Check out our latest analysis for DaFa Properties Group

What Is DaFa Properties Group's Net Debt?

As you can see below, DaFa Properties Group had CN¥5.65b of debt at December 2018, down from CN¥5.99b a year prior. However, because it has a cash reserve of CN¥1.51b, its net debt is less, at about CN¥4.14b.

SEHK:6111 Historical Debt, July 26th 2019

How Strong Is DaFa Properties Group's Balance Sheet?

The latest balance sheet data shows that DaFa Properties Group had liabilities of CN¥12.2b due within a year, and liabilities of CN¥3.85b falling due after that. On the other hand, it had cash of CN¥1.51b and CN¥1.47b worth of receivables due within a year. So its liabilities total CN¥13.0b more than the combination of its cash and short-term receivables.

This deficit casts a shadow over the CN¥4.34b company, like a colossus towering over mere mortals. So we definitely think shareholders need to watch this one closely. After all, DaFa Properties Group would likely require a major re-capitalisation if it had to pay its creditors today.

We measure a company's debt load relative to its earnings power by looking at its net debt divided by its earnings before interest, tax, depreciation, and amortization (EBITDA) and by calculating how easily its earnings before interest and tax (EBIT) cover its interest expense (interest cover). This way, we consider both the absolute quantum of the debt, as well as the interest rates paid on it.

With net debt to EBITDA of 4.0 DaFa Properties Group has a fairly reasonable amount of debt. But the high interest coverage of 9.0 suggests it can easily service that debt. Notably, DaFa Properties Group's EBIT launched higher than Elon Musk, gaining a whopping 140% on last year. When analysing debt levels, the balance sheet is the obvious place to start. But it is DaFa Properties Group's earnings that will influence how the balance sheet holds up in the future. So if you're keen to discover more about its earnings, it might be worth checking out this graph of its long term earnings trend.

Finally, a business needs free cash flow to pay off debt; accounting profits just don't cut it. So we clearly need to look at whether that EBIT is leading to corresponding free cash flow. Over the last two years, DaFa Properties Group saw substantial negative free cash flow, in total. While that may be a result of expenditure for growth, it does make the debt far more risky.

Our View

On the face of it, DaFa Properties Group's conversion of EBIT to free cash flow left us tentative about the stock, and its level of total liabilities was no more enticing than the one empty restaurant on the busiest night of the year. But on the bright side, its EBIT growth rate is a good sign, and makes us more optimistic. Overall, we think it's fair to say that DaFa Properties Group has enough debt that there are some real risks around the balance sheet. If everything goes well that may pay off but the downside of this debt is a greater risk of permanent losses. Over time, share prices tend to follow earnings per share, so if you're interested in DaFa Properties Group, you may well want to click here to check an interactive graph of its earnings per share history.

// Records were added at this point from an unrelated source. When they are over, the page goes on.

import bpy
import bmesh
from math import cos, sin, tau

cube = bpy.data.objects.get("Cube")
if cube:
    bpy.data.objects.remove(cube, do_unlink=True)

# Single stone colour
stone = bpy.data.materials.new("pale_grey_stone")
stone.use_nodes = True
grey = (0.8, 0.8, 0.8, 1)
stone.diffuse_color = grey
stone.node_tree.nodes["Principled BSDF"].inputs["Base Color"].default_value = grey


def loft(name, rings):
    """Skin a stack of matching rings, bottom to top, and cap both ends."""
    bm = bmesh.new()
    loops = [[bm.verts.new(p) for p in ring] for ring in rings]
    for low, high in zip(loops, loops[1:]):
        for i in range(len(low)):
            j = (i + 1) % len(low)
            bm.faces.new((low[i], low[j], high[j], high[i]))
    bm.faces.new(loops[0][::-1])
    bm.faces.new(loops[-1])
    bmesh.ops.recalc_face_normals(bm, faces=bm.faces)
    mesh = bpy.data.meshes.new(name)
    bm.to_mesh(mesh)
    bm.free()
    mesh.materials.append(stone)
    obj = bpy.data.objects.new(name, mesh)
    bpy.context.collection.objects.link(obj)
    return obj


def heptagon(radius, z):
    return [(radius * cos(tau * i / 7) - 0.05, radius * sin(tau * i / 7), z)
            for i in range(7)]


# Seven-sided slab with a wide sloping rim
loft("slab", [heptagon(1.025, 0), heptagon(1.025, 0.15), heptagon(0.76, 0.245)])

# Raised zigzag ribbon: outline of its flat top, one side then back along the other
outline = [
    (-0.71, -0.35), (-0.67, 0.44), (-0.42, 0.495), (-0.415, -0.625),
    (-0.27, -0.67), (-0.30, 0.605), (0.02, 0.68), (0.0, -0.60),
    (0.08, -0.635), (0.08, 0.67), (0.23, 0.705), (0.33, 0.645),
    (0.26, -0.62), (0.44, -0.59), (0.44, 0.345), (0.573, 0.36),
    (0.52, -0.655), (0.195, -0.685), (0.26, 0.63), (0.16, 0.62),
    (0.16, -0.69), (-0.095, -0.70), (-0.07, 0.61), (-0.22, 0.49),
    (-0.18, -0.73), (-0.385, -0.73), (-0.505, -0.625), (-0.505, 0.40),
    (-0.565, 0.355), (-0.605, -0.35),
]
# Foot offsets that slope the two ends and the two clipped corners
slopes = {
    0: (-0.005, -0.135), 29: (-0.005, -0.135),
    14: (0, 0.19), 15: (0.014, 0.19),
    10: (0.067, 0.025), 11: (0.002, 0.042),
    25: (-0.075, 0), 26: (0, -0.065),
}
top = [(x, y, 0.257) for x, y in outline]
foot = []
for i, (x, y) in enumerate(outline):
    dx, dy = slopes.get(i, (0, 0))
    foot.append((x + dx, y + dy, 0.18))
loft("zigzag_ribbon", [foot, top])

When all is said and done, sometimes its easier to focus on companies that don't even need debt. Readers can access a list of growth stocks with zero net debt 100% free, right now.

We aim to bring you long-term focused research analysis driven by fundamental data. Note that our analysis may not factor in the latest price-sensitive company announcements or qualitative material.

If you spot an error that warrants correction, please contact the editor at editorial-team@simplywallst.com. This article by Simply Wall St is general in nature. It does not constitute a recommendation to buy or sell any stock, and does not take account of your objectives, or your financial situation. Simply Wall St has no position in the stocks mentioned. Thank you for reading.